Old value: Value of the data item before the update.
New value: Value of the updated data item.
Recovery after system crashes
A transaction is always atomic, which means the transaction is either executed completely or rollback. A transaction is never executed partially. So after the system is online our recovery mechanism must detect which transactions were completed and which weren’t. It must redo the ones that were completed and undo the incomplete ones.
Before we jump into the process, here are some important bits of information
Here, we are considering databases that use deferred modification. All the modifications are stored in memory and only flushed to the database once the transactions are committed.
[T(i), start] indicates the start of the transaction
[T(i), end] indicates the end of the transaction
Format for each update/write statement in the transaction will be [T(i), X(j), old_val, new_val]
Phase 1: Redo Phase
We will go through the logs in the order in which they were carried out.
When we encounter a [T(i), start], we add T(i) to undo list. (Keep this one in mind.)
When we encounter a log [T(i), X(j), old_val, new_val] we write new_val to X(j).
When we encounter a log [T(i), end] we remove T(i) from the undo list.

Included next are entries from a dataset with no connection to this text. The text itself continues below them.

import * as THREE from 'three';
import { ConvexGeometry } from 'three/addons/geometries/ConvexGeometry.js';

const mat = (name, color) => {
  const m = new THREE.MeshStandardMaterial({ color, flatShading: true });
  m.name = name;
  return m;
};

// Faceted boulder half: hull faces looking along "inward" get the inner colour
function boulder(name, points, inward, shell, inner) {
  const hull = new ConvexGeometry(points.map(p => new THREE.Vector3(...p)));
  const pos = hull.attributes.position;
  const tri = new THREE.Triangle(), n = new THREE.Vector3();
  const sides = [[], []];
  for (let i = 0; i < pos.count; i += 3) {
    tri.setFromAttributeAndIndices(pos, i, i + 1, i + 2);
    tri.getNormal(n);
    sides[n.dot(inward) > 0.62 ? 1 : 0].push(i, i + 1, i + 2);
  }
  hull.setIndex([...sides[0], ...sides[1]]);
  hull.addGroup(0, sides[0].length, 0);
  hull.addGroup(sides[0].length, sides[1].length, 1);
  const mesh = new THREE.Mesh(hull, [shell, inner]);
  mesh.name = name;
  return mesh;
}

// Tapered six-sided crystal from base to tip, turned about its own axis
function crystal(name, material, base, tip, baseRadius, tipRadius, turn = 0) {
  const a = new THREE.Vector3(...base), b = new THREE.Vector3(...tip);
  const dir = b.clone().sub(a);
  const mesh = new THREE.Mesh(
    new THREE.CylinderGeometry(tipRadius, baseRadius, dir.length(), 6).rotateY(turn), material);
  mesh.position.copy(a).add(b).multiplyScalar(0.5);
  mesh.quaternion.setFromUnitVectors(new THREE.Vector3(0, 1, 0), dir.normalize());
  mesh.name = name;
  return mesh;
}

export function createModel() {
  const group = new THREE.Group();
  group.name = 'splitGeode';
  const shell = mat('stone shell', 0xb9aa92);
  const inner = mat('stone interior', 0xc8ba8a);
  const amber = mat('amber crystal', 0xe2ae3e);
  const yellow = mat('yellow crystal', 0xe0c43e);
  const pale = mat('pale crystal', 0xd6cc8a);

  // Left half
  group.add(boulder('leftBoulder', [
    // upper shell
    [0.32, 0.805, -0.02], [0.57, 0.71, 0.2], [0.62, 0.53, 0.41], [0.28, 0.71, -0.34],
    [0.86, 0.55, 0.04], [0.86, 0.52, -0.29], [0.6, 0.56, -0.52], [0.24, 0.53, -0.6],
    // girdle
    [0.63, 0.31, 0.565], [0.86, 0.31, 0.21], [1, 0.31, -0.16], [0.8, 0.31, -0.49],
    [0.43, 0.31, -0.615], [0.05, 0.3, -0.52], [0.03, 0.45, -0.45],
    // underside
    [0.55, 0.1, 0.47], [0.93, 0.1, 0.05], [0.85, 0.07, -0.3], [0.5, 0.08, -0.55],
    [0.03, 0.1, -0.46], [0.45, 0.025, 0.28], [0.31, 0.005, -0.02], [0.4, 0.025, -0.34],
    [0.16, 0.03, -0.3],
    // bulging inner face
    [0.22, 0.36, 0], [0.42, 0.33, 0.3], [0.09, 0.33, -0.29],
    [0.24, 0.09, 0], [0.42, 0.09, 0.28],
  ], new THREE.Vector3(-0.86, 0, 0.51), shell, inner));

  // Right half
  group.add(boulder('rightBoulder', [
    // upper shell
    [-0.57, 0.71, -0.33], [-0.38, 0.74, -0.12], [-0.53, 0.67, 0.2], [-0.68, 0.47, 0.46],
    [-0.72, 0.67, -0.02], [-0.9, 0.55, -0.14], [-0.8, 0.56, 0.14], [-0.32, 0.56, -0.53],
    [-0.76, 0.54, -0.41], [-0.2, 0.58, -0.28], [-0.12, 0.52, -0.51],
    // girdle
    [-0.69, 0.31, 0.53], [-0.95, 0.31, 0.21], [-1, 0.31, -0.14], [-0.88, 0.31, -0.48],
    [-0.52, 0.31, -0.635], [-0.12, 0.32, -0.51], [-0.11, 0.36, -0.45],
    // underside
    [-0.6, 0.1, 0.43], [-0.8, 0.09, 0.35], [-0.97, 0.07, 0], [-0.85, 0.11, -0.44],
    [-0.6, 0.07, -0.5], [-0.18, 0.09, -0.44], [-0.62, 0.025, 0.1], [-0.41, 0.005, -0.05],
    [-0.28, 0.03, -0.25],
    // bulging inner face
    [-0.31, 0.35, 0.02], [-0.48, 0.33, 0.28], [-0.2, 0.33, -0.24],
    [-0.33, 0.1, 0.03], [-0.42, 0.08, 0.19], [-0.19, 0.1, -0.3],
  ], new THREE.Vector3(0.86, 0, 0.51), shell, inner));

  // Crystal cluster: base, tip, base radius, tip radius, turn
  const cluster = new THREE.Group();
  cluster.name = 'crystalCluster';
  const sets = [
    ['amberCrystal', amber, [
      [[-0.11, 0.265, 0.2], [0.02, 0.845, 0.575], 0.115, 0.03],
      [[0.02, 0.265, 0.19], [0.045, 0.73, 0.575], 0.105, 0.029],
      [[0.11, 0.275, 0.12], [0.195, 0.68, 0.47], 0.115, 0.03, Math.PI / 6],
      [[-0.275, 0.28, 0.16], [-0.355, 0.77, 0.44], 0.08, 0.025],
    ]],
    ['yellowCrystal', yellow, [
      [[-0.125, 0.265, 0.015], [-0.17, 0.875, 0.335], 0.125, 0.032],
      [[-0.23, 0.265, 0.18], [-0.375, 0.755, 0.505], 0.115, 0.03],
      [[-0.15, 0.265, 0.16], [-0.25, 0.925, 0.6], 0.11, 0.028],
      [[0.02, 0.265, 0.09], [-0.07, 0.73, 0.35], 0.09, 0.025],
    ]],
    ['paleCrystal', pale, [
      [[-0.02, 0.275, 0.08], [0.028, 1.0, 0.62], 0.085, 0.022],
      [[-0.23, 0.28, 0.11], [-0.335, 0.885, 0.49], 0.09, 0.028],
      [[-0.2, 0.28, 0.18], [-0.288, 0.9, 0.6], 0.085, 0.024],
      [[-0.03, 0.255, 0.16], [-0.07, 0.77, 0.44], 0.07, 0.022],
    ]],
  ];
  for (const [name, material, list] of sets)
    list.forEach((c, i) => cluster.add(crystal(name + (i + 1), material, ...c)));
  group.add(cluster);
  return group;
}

If the transaction was completed, then all queries in it were redone. But in the process, we might have also redone queries from incomplete transactions. So how are we going to handle it? Well to handle that case we have a second phase.
Phase 2: Undo Phase
In this phase, we will go through the logs backward.
When we encounter a log [T(i), X(j), old_val, new_val], we check our undo list. If T(i) is present in the list we write old_val to X(j) basically undoing the operation done by the redo phase.
When we encounter the log [T(i), start], we remove T(i) from the undo list and add [T(i), abort] at the end of the log.
It is terminated after all action has been performed.
Optimizing Recovery Process
Did you notice any problem with this approach? Yes, every time there is a failure we have to perform the recovery algorithm on the entire log. But we can optimize this using Checkpoint.
To explain it simply, a checkpoint makes all the changes before it is permanent i.e., it writes all the updates to the disk and flushes all the data in the main memory to stable storage. It is also important to note that while the checkpoint is doing this no transactions are allowed to make write/update operations. So now instead of performing our recovery algorithm on the entire logs, we will start it from the latest checkpoint. A checkpoint is in the format [Checkpoint, L] where L represents Logs before the checkpoint.
But you might be thinking why do we need the L? Well, consider a case, where a transaction starts before Checkpoint but then aborts after the checkpoint. In that case, we need to roll back that transaction. The rest of the transactions that were committed can be erased to reduce occupied space.
What if we lose logs during a system crash, then we cannot redo or undo operations?
Well, this is where the concept of stable storage comes into play. How it works is beyond the scope of this article but in short, it replicates data in regular intervals to different non-volatile storage with independent failure recovery modes.